Regarding Teitel, the case opened following the murder of Issa Jibril Musaf, a Palestinian shepherd from the southern Hebron hills, and was shelved despite the fact that there was clear evidence that pointed at him. 

There are many such cases.  For example, the case of Saber Ishtaya, a 70-year old farmer from the village Salem, who was beaten cruelly with clubs by four kippa-wearing attackers, aged 30-35 (according to his testimony).  The case pertaining to his matter was also shelved due to an unknown perpetrator.  The alibis given by the suspects to the police were not even checked before the instruction to shelve was given. 

In the incident in which Jamal Kanaan was attacked on his land near the village Beit Dajan, by about 15 attackers who arrived at the spot by bus, the case was also shelved.  This is despite the fact that another assault was staged in a nearby location by about 15 attackers who came by bus. 

Despite the clear similarity between the incidents, no cross-checking of information between the two cases was done, and the investigations were conducted separately, while failing to question the person who booked the bus.

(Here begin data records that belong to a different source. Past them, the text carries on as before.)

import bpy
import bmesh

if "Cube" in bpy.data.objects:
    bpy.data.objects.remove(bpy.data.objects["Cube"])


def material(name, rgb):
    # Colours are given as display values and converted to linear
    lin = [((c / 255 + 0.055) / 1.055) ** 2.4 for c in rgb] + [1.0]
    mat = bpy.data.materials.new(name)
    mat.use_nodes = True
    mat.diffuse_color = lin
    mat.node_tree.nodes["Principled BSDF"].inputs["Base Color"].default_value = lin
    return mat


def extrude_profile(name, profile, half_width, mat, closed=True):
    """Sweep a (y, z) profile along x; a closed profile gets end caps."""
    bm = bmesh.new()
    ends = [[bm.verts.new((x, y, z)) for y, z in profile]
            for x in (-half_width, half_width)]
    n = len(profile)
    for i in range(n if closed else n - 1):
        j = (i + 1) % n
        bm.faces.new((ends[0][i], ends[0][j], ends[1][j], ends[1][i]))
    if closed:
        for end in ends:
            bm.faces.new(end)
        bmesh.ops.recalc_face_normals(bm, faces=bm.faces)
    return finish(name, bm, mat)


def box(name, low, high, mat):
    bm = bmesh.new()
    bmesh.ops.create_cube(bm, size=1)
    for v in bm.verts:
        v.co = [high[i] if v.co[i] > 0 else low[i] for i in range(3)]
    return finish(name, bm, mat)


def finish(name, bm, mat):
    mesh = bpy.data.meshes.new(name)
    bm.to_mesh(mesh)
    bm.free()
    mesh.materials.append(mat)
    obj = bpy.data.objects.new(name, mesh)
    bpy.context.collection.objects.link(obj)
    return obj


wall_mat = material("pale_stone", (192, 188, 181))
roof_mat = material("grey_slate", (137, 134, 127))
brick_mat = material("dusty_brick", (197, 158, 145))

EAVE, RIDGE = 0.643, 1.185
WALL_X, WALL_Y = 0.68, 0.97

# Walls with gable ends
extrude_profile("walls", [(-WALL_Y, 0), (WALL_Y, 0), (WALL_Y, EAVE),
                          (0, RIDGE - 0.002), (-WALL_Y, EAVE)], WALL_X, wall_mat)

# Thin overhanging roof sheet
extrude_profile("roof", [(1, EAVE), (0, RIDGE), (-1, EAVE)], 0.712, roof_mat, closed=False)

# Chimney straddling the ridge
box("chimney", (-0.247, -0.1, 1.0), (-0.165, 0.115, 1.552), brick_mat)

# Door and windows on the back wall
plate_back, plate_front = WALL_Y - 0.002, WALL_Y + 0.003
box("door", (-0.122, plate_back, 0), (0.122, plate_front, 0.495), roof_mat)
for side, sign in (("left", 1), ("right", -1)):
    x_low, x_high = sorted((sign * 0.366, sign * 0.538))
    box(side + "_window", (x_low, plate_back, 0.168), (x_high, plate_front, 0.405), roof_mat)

The failure of the Samaria and Judea District Police to protect Palestinian civilians against the ideologically motivated crime of Israeli citizens does not stem from the lack of professionalism of the district police officers, or the fact that its commanders are bad people.  The police officers are professional and the commanders are largely good people who want to do their job well.  The failure is an inevitable result of the indifference of Israeli society and its leaders towards what is happening in their back yard and being done to the people under our rule.  This is the reason that the Samaria and Judea District Police do not receive the necessary resources for carrying out their tasks, and budgets and personnel that are suitable for the size of their sector and the problematic nature of the population that they are in charge of.

The result is that another Teitel, or more than one, is now roaming free in the West Bank.  And there is no reason for it not to take us 12 years again to catch him after he strikes.

The authors are attorneys who belong to the legal team of Yesh Din--Volunteers for Human Rights